# RECORDS SUPPLIED
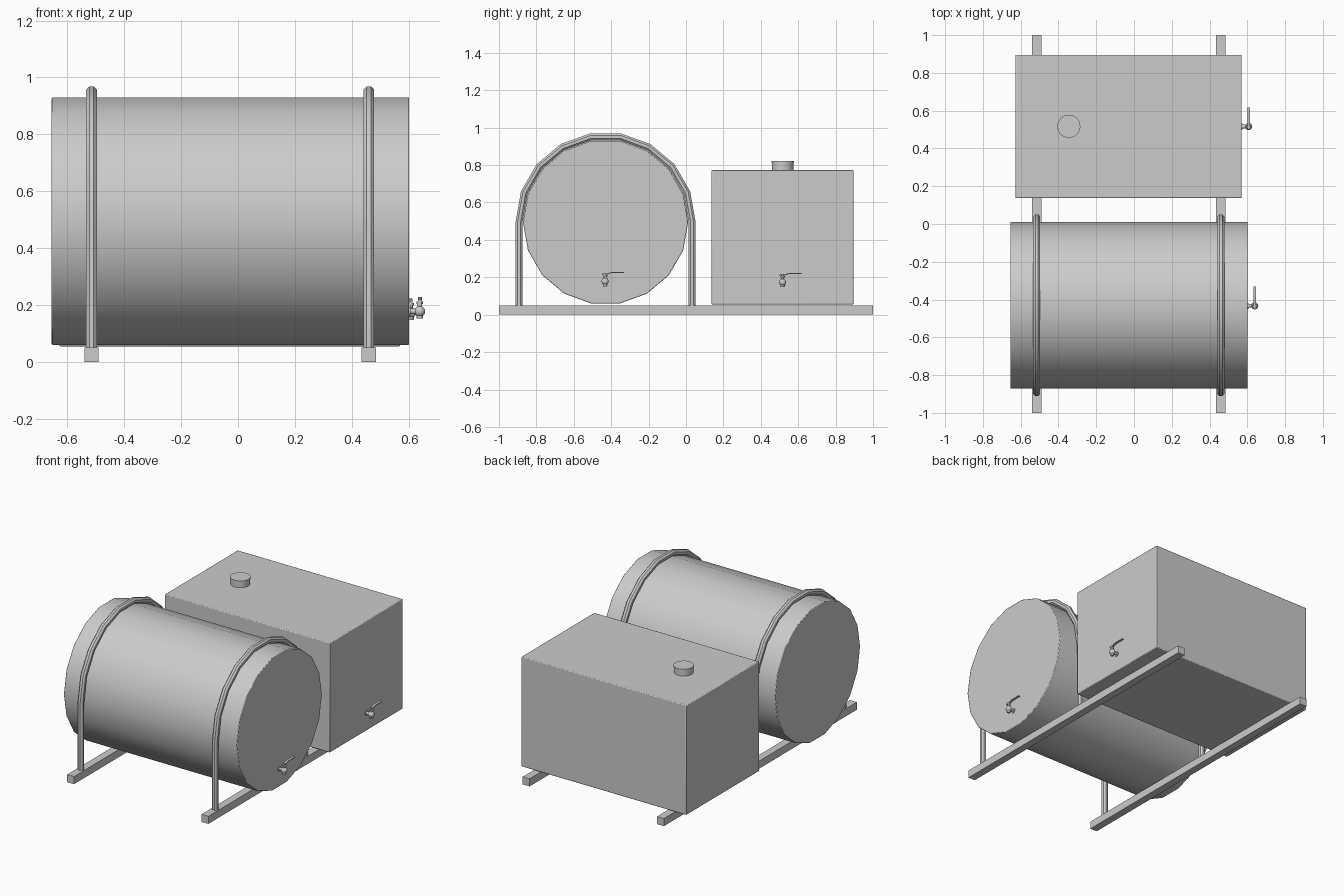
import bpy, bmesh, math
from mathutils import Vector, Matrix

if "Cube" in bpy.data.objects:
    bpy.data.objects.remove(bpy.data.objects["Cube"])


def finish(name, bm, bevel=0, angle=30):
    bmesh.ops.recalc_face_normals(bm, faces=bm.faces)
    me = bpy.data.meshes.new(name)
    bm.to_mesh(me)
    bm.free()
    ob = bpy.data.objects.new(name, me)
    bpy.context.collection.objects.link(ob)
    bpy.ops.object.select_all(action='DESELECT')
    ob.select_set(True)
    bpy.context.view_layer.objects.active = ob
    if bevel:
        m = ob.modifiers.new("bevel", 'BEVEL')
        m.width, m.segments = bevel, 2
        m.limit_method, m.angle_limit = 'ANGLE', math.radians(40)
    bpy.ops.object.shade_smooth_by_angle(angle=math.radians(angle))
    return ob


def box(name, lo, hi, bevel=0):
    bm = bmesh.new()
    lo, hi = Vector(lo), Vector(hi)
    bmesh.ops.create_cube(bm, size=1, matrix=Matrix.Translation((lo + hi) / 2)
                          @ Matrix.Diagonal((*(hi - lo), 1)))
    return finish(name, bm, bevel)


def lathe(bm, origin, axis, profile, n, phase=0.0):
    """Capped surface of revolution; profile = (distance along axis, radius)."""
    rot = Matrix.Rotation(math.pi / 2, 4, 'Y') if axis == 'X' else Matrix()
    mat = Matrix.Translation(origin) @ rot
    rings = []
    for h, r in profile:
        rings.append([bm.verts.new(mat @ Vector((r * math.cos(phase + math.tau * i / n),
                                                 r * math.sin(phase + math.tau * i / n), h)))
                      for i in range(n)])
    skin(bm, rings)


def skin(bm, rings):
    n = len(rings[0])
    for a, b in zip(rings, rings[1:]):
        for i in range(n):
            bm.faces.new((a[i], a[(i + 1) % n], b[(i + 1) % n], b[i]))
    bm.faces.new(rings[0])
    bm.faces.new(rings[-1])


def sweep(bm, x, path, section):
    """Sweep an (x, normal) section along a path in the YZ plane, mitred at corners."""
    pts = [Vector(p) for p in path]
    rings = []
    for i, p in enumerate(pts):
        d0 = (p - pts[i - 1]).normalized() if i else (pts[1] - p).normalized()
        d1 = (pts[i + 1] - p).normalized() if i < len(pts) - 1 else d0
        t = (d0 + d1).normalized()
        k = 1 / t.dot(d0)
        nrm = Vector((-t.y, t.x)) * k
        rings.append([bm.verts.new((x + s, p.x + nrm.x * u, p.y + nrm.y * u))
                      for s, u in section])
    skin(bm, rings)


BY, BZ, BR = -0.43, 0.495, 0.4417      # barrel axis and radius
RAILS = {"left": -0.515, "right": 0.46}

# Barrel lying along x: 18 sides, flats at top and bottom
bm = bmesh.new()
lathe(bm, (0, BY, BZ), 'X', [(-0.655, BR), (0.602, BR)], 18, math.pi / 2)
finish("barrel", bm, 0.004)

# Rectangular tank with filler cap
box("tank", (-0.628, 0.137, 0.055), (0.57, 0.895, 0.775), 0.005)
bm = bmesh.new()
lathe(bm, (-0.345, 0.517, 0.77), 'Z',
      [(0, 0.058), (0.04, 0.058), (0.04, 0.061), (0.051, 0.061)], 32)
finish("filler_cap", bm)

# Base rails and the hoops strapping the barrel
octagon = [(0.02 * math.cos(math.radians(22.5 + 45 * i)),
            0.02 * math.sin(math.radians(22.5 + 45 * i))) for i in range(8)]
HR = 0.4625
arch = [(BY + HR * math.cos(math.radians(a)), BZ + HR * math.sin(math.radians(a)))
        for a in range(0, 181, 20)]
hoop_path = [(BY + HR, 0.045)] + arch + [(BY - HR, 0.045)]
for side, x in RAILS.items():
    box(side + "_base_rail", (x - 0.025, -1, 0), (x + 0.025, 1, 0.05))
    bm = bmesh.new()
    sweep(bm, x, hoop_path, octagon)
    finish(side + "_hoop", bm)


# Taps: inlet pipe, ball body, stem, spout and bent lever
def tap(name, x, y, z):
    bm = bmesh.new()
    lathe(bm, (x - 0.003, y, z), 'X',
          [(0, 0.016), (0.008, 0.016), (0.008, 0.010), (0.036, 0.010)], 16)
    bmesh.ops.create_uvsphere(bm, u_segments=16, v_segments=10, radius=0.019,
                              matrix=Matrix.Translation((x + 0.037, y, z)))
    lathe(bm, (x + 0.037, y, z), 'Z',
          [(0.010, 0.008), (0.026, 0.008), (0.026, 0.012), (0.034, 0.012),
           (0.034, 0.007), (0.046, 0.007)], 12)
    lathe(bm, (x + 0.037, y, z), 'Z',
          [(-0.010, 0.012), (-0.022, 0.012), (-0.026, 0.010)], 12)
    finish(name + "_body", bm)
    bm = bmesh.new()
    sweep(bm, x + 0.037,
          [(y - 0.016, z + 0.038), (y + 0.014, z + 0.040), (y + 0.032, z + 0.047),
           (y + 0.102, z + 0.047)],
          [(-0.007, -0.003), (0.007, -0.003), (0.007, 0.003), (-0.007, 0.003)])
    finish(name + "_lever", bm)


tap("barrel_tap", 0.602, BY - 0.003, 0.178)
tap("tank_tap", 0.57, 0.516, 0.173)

# EXERCISE DIRECTIONS
In the listing, find every line containing the word "finish" and list it.

# RESPONSE TO THE TASK
def finish(name, bm, bevel=0, angle=30):
    return finish(name, bm, bevel)
finish("barrel", bm, 0.004)
finish("filler_cap", bm)
    finish(side + "_hoop", bm)
    finish(name + "_body", bm)
    finish(name + "_lever", bm)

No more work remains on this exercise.